Records from a collection:
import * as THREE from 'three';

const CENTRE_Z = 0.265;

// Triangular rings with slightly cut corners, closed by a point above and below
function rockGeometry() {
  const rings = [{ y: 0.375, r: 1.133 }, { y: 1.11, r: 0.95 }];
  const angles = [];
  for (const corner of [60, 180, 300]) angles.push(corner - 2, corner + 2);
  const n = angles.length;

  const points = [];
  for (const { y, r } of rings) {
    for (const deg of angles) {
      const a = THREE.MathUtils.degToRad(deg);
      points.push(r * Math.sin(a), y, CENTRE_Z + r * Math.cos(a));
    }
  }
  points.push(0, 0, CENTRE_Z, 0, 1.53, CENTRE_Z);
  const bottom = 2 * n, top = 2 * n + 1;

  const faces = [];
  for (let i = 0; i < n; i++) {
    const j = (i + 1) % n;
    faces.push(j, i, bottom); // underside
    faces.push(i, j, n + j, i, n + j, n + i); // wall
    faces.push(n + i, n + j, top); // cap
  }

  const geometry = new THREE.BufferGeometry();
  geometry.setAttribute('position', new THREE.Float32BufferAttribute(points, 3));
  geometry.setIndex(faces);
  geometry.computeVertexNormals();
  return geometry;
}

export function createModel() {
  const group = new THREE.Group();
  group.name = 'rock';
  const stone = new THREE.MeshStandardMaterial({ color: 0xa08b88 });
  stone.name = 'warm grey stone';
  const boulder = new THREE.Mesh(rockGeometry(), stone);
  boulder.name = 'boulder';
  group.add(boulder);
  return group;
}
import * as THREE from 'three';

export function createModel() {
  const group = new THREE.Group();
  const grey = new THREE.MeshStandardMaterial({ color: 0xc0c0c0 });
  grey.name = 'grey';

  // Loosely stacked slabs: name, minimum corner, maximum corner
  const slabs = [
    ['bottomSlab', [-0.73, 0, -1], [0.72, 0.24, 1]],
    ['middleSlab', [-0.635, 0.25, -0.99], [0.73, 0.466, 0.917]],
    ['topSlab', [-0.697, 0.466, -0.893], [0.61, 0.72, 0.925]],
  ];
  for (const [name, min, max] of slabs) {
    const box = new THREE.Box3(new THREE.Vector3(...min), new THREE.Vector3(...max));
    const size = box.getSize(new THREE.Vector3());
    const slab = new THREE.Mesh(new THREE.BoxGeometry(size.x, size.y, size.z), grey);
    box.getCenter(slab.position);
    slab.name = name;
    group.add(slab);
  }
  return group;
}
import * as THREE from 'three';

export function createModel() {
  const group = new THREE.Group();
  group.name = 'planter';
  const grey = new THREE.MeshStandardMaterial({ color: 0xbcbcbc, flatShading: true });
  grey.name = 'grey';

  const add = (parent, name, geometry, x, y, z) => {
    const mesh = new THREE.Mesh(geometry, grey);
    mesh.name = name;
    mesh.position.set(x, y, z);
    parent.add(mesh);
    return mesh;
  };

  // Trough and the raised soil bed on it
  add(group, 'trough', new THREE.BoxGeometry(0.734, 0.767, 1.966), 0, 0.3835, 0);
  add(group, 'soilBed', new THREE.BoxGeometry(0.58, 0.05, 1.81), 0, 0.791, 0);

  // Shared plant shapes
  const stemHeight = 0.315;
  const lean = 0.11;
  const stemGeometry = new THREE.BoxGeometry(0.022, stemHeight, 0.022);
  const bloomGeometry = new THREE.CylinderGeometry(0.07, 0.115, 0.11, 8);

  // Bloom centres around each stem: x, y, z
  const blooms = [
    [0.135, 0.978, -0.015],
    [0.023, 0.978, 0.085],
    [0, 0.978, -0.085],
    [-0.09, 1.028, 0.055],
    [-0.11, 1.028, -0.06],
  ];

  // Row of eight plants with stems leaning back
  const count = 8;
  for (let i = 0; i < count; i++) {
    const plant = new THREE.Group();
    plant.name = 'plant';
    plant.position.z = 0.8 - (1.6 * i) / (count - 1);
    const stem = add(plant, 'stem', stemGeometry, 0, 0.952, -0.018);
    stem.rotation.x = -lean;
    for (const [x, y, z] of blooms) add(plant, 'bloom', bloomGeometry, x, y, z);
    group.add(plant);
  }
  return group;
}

▶ [To do] Print out the data exactly once more.

▶ [Response for this exercise]
import * as THREE from 'three';

const CENTRE_Z = 0.265;

// Triangular rings with slightly cut corners, closed by a point above and below
function rockGeometry() {
  const rings = [{ y: 0.375, r: 1.133 }, { y: 1.11, r: 0.95 }];
  const angles = [];
  for (const corner of [60, 180, 300]) angles.push(corner - 2, corner + 2);
  const n = angles.length;

  const points = [];
  for (const { y, r } of rings) {
    for (const deg of angles) {
      const a = THREE.MathUtils.degToRad(deg);
      points.push(r * Math.sin(a), y, CENTRE_Z + r * Math.cos(a));
    }
  }
  points.push(0, 0, CENTRE_Z, 0, 1.53, CENTRE_Z);
  const bottom = 2 * n, top = 2 * n + 1;

  const faces = [];
  for (let i = 0; i < n; i++) {
    const j = (i + 1) % n;
    faces.push(j, i, bottom); // underside
    faces.push(i, j, n + j, i, n + j, n + i); // wall
    faces.push(n + i, n + j, top); // cap
  }

  const geometry = new THREE.BufferGeometry();
  geometry.setAttribute('position', new THREE.Float32BufferAttribute(points, 3));
  geometry.setIndex(faces);
  geometry.computeVertexNormals();
  return geometry;
}

export function createModel() {
  const group = new THREE.Group();
  group.name = 'rock';
  const stone = new THREE.MeshStandardMaterial({ color: 0xa08b88 });
  stone.name = 'warm grey stone';
  const boulder = new THREE.Mesh(rockGeometry(), stone);
  boulder.name = 'boulder';
  group.add(boulder);
  return group;
}
import * as THREE from 'three';

export function createModel() {
  const group = new THREE.Group();
  const grey = new THREE.MeshStandardMaterial({ color: 0xc0c0c0 });
  grey.name = 'grey';

  // Loosely stacked slabs: name, minimum corner, maximum corner
  const slabs = [
    ['bottomSlab', [-0.73, 0, -1], [0.72, 0.24, 1]],
    ['middleSlab', [-0.635, 0.25, -0.99], [0.73, 0.466, 0.917]],
    ['topSlab', [-0.697, 0.466, -0.893], [0.61, 0.72, 0.925]],
  ];
  for (const [name, min, max] of slabs) {
    const box = new THREE.Box3(new THREE.Vector3(...min), new THREE.Vector3(...max));
    const size = box.getSize(new THREE.Vector3());
    const slab = new THREE.Mesh(new THREE.BoxGeometry(size.x, size.y, size.z), grey);
    box.getCenter(slab.position);
    slab.name = name;
    group.add(slab);
  }
  return group;
}
import * as THREE from 'three';

export function createModel() {
  const group = new THREE.Group();
  group.name = 'planter';
  const grey = new THREE.MeshStandardMaterial({ color: 0xbcbcbc, flatShading: true });
  grey.name = 'grey';

  const add = (parent, name, geometry, x, y, z) => {
    const mesh = new THREE.Mesh(geometry, grey);
    mesh.name = name;
    mesh.position.set(x, y, z);
    parent.add(mesh);
    return mesh;
  };

  // Trough and the raised soil bed on it
  add(group, 'trough', new THREE.BoxGeometry(0.734, 0.767, 1.966), 0, 0.3835, 0);
  add(group, 'soilBed', new THREE.BoxGeometry(0.58, 0.05, 1.81), 0, 0.791, 0);

  // Shared plant shapes
  const stemHeight = 0.315;
  const lean = 0.11;
  const stemGeometry = new THREE.BoxGeometry(0.022, stemHeight, 0.022);
  const bloomGeometry = new THREE.CylinderGeometry(0.07, 0.115, 0.11, 8);

  // Bloom centres around each stem: x, y, z
  const blooms = [
    [0.135, 0.978, -0.015],
    [0.023, 0.978, 0.085],
    [0, 0.978, -0.085],
    [-0.09, 1.028, 0.055],
    [-0.11, 1.028, -0.06],
  ];

  // Row of eight plants with stems leaning back
  const count = 8;
  for (let i = 0; i < count; i++) {
    const plant = new THREE.Group();
    plant.name = 'plant';
    plant.position.z = 0.8 - (1.6 * i) / (count - 1);
    const stem = add(plant, 'stem', stemGeometry, 0, 0.952, -0.018);
    stem.rotation.x = -lean;
    for (const [x, y, z] of blooms) add(plant, 'bloom', bloomGeometry, x, y, z);
    group.add(plant);
  }
  return group;
}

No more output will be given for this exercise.